I prefer written guides with really good quality pictures included to show me what to do my self. The last place I look for help is places like you tube, I all ways look for written help first when I look on the internet for help with a problem as I find this way of learning to work much better for me.
As someone who writes instructional material for a living, I appreciate the comments above. However, my current project has progressed past the written stage and has moved into video production. While not all material is suitable for video, where it works, it's invaluable, as a substantial percentage of the population are visual learners for whom seeing something done is critical to their learning.
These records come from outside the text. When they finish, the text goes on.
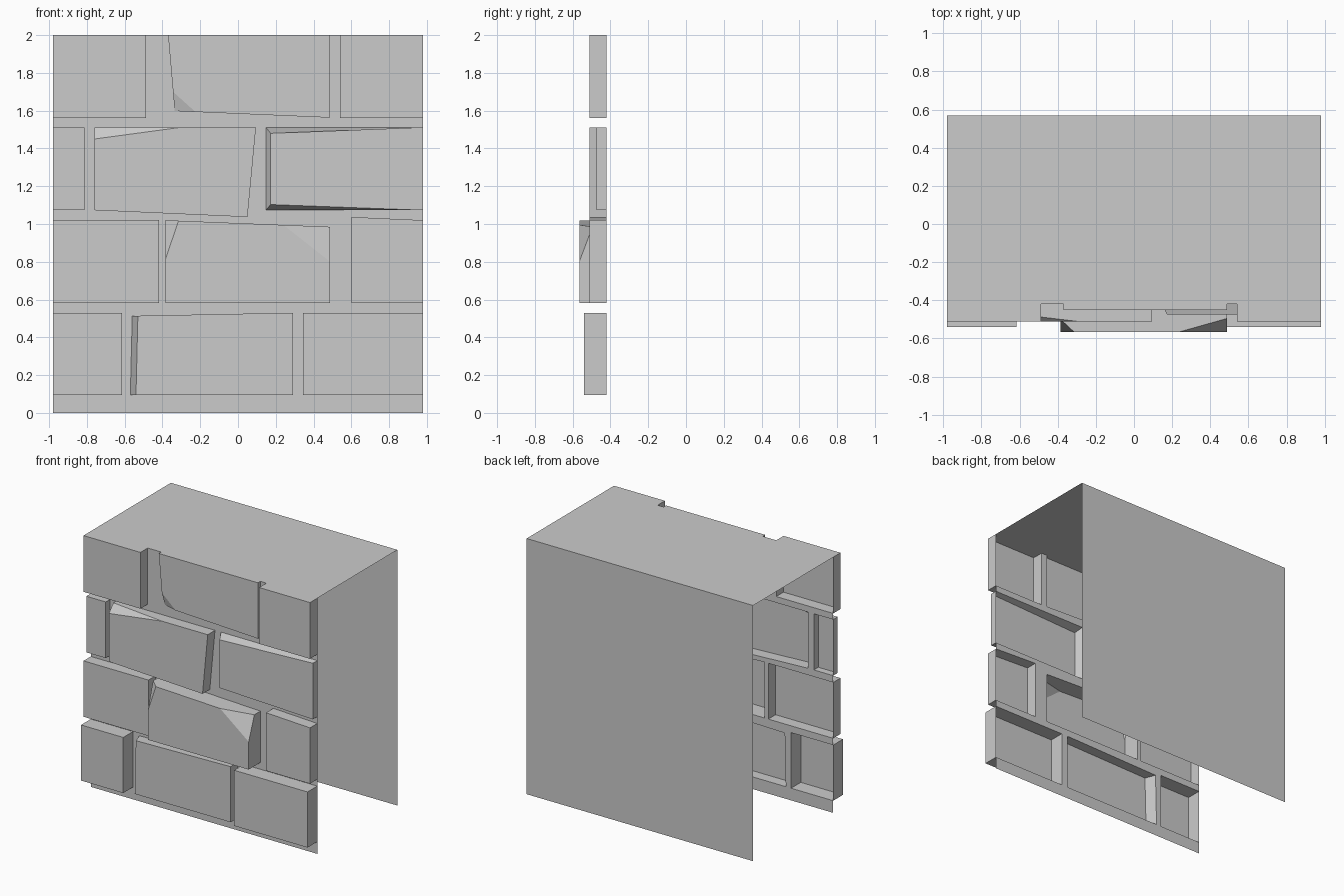
import bpy, bmesh
from mathutils import Vector

if "Cube" in bpy.data.objects:
    bpy.data.objects.remove(bpy.data.objects["Cube"])

W, H = 0.98, 2.0          # half width, height
MORTAR, BACK = -0.42, 0.57


def to_object(name, bm):
    mesh = bpy.data.meshes.new(name)
    bm.to_mesh(mesh)
    bm.free()
    ob = bpy.data.objects.new(name, mesh)
    bpy.context.collection.objects.link(ob)
    return ob


def box(x0, x1, z0, z1):
    return [(x0, z0), (x1, z0), (x1, z1), (x0, z1)]


bases = []


def brick(name, y, base, front=None, chips=()):
    """Hollow brick: front face plus sides, open at the mortar; chips are 3-point planes."""
    bases.append(base)
    bm = bmesh.new()
    b = [bm.verts.new((x, MORTAR, z)) for x, z in base]
    f = [bm.verts.new((x, y, z)) for x, z in (front or base)]
    bm.faces.new(f)
    for i in range(4):
        j = (i + 1) % 4
        if base[i][1] < H or base[j][1] < H:      # the top cap closes the top row
            bm.faces.new((b[i], b[j], f[j], f[i]))
    centre = sum((v.co for v in b + f), Vector()) / 8
    for pts in chips:
        p, q, r = map(Vector, pts)
        n = (q - p).cross(r - p).normalized()
        if n.dot(centre - p) > 0:
            n = -n
        cut = bmesh.ops.bisect_plane(bm, geom=bm.verts[:] + bm.edges[:] + bm.faces[:], dist=1e-5,
                                     plane_co=p, plane_no=n, clear_outer=True)['geom_cut']
        edges = [e for e in cut if isinstance(e, bmesh.types.BMEdge)]
        for face in bmesh.ops.edgeloop_fill(bm, edges=edges)['faces']:
            face.normal_update()
            if face.normal.dot(n) < 0:
                face.normal_flip()
    to_object(name, bm)


# Bottom row
brick("brick_row1_left", -0.54, box(-W, -0.615, 0.095, 0.53))
brick("brick_row1_middle", -0.505,
      [(-0.57, 0.095), (0.29, 0.095), (0.29, 0.53), (-0.56, 0.512)],
      [(-0.54, 0.095), (0.29, 0.095), (0.29, 0.53), (-0.53, 0.514)])
brick("brick_row1_right", -0.54, box(0.345, W, 0.095, 0.53))

# Second row
brick("brick_row2_left", -0.51, box(-W, -0.418, 0.583, 1.02))
brick("brick_row2_middle", -0.565,
      [(-0.385, 0.583), (0.488, 0.583), (0.488, 0.985), (-0.385, 1.02)],
      chips=[[(-0.385, -0.565, 0.81), (-0.315, -0.565, 1.017), (-0.385, -0.50, 1.02)],
             [(0.24, -0.565, 0.995), (0.488, -0.565, 0.80), (0.488, -0.495, 0.985)]])
brick("brick_row2_right", -0.51, [(0.6, 0.583), (W, 0.583), (W, 1.02), (0.6, 1.037)])

# Third row
brick("brick_row3_left", -0.475, box(-W, -0.812, 1.073, 1.512))
brick("brick_row3_middle", -0.51,
      [(-0.76, 1.073), (0.05, 1.037), (0.095, 1.512), (-0.76, 1.512)],
      chips=[[(-0.76, -0.51, 1.45), (-0.3, -0.51, 1.512), (-0.76, -0.455, 1.512)]])
brick("brick_row3_right", -0.475, box(0.147, W, 1.073, 1.512),
      [(0.173, 1.103), (W, 1.073), (W, 1.512), (0.173, 1.48)])

# Top row
brick("brick_row4_left", -0.51, box(-W, -0.487, 1.56, H))
brick("brick_row4_middle", -0.45,
      [(-0.335, 1.598), (0.488, 1.563), (0.488, H), (-0.37, H)],
      chips=[[(-0.344, -0.45, 1.70), (-0.225, -0.45, 1.593), (-0.335, -0.424, 1.598)]])
brick("brick_row4_right", -0.51, box(0.54, W, 1.56, H))

# Mortar sheet with an opening behind every brick
bm = bmesh.new()
bm.faces.new([bm.verts.new((x, MORTAR, z)) for x, z in box(-W, W, 0, H)])


def inside(x, z, poly):
    return all((c - a) * (z - b) - (d - b) * (x - a) > 0
               for (a, b), (c, d) in zip(poly, poly[1:] + poly[:1]))


for poly in bases:
    for (a, b), (c, d) in zip(poly, poly[1:] + poly[:1]):
        bmesh.ops.bisect_plane(bm, geom=bm.verts[:] + bm.edges[:] + bm.faces[:], dist=1e-5,
                               plane_co=(a, MORTAR, b), plane_no=(d - b, 0, a - c))
gone = []
for face in bm.faces:
    m = face.calc_center_median()
    if any(inside(m.x, m.z, p) for p in bases):
        gone.append(face)
bmesh.ops.delete(bm, geom=gone, context='FACES')
to_object("mortar", bm)

# Top cap following the top row's outline, and the back panel
bm = bmesh.new()
outline = [(-W, -0.51), (-0.487, -0.51), (-0.487, MORTAR), (-0.37, MORTAR), (-0.37, -0.45),
           (0.488, -0.45), (0.488, MORTAR), (0.54, MORTAR), (0.54, -0.51), (W, -0.51),
           (W, BACK), (-W, BACK)]
top = [bm.verts.new((x, y, H)) for x, y in outline]
bm.faces.new(top)
low = [bm.verts.new((x, BACK, 0)) for x in (-W, W)]
bm.faces.new((low[0], top[-1], top[-2], low[1]))
to_object("top_and_back", bm)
We also do online classes, but the 24/7/365 to online video is something that cannot be duplicated with classes and is far less time-consuming in the long run.
Written text and pictures will always have a place in the instructional world, but video is also a very important tool.
BNYSTROM is right on the money, which makes sense given his/her occupation. Yes, much of the population are visual learners and there will always be a place for written instruction. Some are hands-on learners, which in situations that have been spoken of here, folk will need likely both written and visual instruction just to get them in there working with their hands and from there they figure it out as they do. Still there are three auditory learners whom do best with hearing detailed spoken instruction, which would take care of itself in a you tube video. Myself, I learn best by reading and writing. So written instruction with some high res pictures, like a power-point is the best way for me to accomplish/learn something. In fact, if it wasn't for over-head projectors (showing my age) and later power points I would have never gotten through school or college. So yes, written instruction certainly has a substantial place and should never be over-looked. Having said that, watching YouTube videos, even instructional ones are still really fun I think!
The video isn't intended to teach or for someone to create an exact copy of his build.
I'm not a guy with a work shop and large tools but I'm certain the video is informative enough for someone who is into building stuff. The build is not in anyway practical and optimal so you are free to modify most of it where the centerpiece are still those exposed heatsinks, which by the way, is a brilliant idea that haven't seen before.
While a video might be nice to show off a build. I've always found them to be close to useless in instructing people on how to complete the build themselves.
I think this is because the level of granular footage required would just make the video obscenely long when most viewers just want beauty shots.
Contrasted with written guides where length is usually the desired result.
That all said at a minimum you should always put links or at least names of whatever thing you showing off in a video in the description so people can search for it easier.